(Stored data)
------------------------

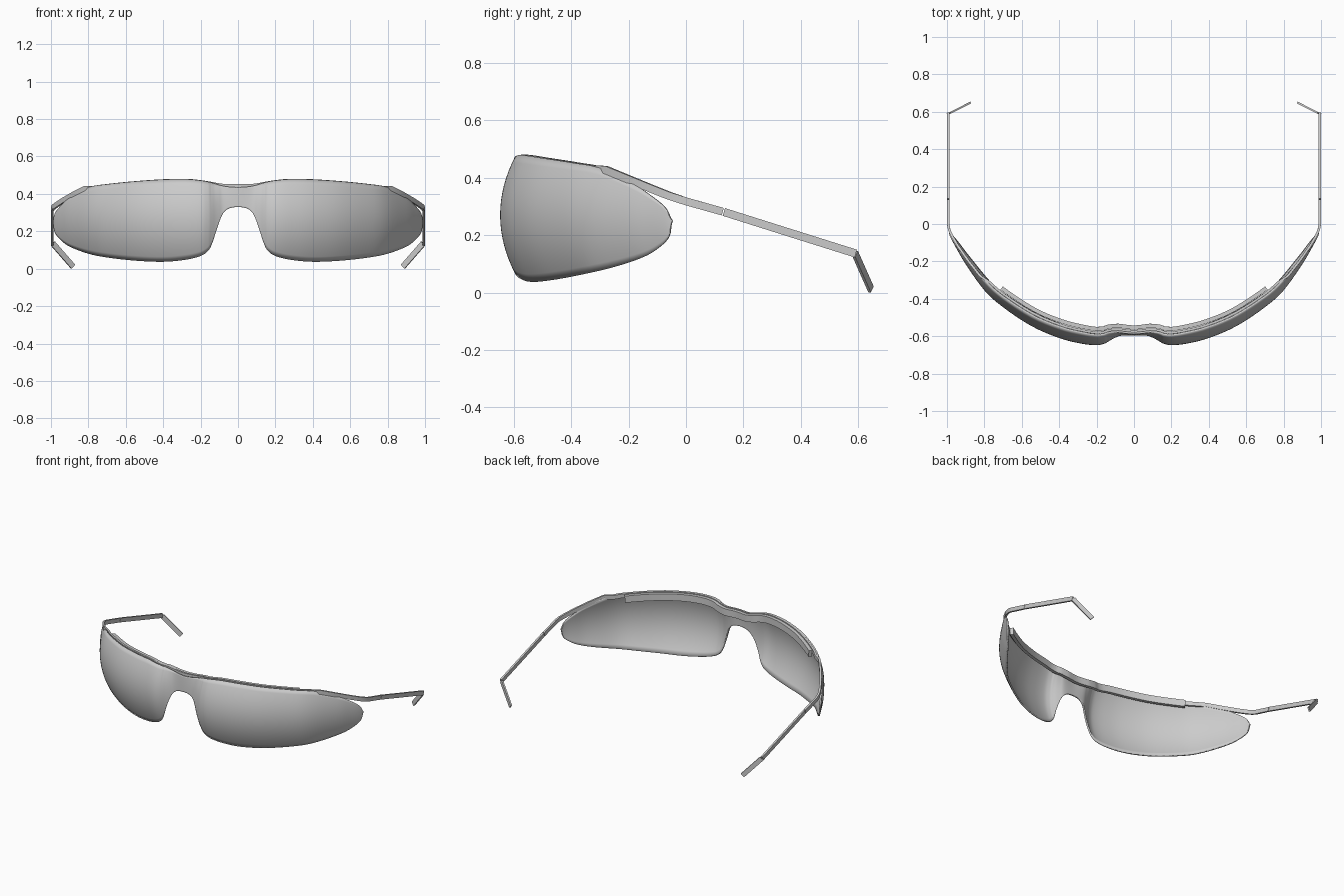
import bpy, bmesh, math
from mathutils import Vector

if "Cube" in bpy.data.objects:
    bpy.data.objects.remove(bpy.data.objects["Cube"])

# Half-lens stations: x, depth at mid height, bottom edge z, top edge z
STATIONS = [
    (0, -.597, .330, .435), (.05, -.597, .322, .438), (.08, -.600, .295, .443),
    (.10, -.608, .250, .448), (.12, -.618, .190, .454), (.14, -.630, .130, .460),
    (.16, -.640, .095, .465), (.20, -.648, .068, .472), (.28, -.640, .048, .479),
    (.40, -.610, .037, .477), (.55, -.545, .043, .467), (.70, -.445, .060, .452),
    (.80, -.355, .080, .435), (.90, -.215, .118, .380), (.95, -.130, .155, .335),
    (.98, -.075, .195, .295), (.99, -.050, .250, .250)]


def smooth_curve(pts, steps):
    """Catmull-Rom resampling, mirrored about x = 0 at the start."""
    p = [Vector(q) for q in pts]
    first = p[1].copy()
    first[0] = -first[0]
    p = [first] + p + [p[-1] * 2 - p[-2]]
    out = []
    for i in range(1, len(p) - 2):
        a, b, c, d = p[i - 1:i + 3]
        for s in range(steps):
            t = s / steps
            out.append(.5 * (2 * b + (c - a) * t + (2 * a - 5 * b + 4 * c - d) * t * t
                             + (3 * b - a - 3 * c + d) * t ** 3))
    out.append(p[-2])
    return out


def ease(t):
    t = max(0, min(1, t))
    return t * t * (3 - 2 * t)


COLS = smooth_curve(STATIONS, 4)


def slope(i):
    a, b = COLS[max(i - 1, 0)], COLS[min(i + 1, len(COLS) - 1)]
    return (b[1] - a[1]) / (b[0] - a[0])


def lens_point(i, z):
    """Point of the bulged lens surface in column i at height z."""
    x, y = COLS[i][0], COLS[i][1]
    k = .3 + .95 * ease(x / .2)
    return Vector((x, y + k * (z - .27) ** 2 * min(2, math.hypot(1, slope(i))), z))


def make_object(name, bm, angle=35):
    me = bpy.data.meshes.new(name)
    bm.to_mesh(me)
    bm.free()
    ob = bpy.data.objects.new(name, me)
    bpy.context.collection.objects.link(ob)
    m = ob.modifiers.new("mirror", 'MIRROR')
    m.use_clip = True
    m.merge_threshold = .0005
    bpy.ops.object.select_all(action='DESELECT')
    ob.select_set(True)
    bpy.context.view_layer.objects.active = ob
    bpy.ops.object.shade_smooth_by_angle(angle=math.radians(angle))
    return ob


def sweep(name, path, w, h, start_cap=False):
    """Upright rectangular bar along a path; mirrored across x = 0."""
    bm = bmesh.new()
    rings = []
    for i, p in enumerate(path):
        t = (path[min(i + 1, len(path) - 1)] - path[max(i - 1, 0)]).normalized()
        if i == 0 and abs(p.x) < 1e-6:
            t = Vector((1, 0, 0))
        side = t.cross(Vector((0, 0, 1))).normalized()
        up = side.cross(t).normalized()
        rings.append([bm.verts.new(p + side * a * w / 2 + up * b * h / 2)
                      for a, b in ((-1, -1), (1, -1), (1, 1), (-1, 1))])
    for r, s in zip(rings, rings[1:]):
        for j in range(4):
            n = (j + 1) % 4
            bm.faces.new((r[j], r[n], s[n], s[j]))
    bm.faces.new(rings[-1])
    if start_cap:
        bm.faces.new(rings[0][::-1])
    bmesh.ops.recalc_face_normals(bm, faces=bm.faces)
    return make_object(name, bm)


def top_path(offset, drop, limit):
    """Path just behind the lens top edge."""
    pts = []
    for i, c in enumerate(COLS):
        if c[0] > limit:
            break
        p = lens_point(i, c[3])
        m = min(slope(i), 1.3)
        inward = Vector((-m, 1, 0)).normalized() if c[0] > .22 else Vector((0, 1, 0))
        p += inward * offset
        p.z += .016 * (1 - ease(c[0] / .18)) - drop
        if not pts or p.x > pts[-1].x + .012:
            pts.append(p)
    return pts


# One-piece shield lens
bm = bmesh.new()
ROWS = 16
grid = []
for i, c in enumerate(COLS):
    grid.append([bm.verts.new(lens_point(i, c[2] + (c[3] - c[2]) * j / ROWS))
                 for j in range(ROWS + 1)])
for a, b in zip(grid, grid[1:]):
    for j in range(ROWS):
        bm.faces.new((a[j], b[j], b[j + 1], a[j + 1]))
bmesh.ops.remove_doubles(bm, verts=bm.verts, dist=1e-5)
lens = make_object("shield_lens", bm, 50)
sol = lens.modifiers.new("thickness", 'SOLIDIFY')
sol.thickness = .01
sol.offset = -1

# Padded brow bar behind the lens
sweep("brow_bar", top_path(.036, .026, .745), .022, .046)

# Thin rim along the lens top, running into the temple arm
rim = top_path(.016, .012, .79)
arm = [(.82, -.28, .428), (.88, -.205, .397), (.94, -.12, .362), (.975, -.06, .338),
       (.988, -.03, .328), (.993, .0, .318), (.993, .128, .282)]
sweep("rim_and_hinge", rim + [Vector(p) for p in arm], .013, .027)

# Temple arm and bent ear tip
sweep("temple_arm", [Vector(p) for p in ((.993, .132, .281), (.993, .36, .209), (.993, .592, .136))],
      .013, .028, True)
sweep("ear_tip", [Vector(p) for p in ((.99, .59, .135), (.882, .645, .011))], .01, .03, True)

------------------------

Find every line of the data that includes the string "modifiers". Copy each of those lines.

**ANSWER BOX**
    m = ob.modifiers.new("mirror", 'MIRROR')
sol = lens.modifiers.new("thickness", 'SOLIDIFY')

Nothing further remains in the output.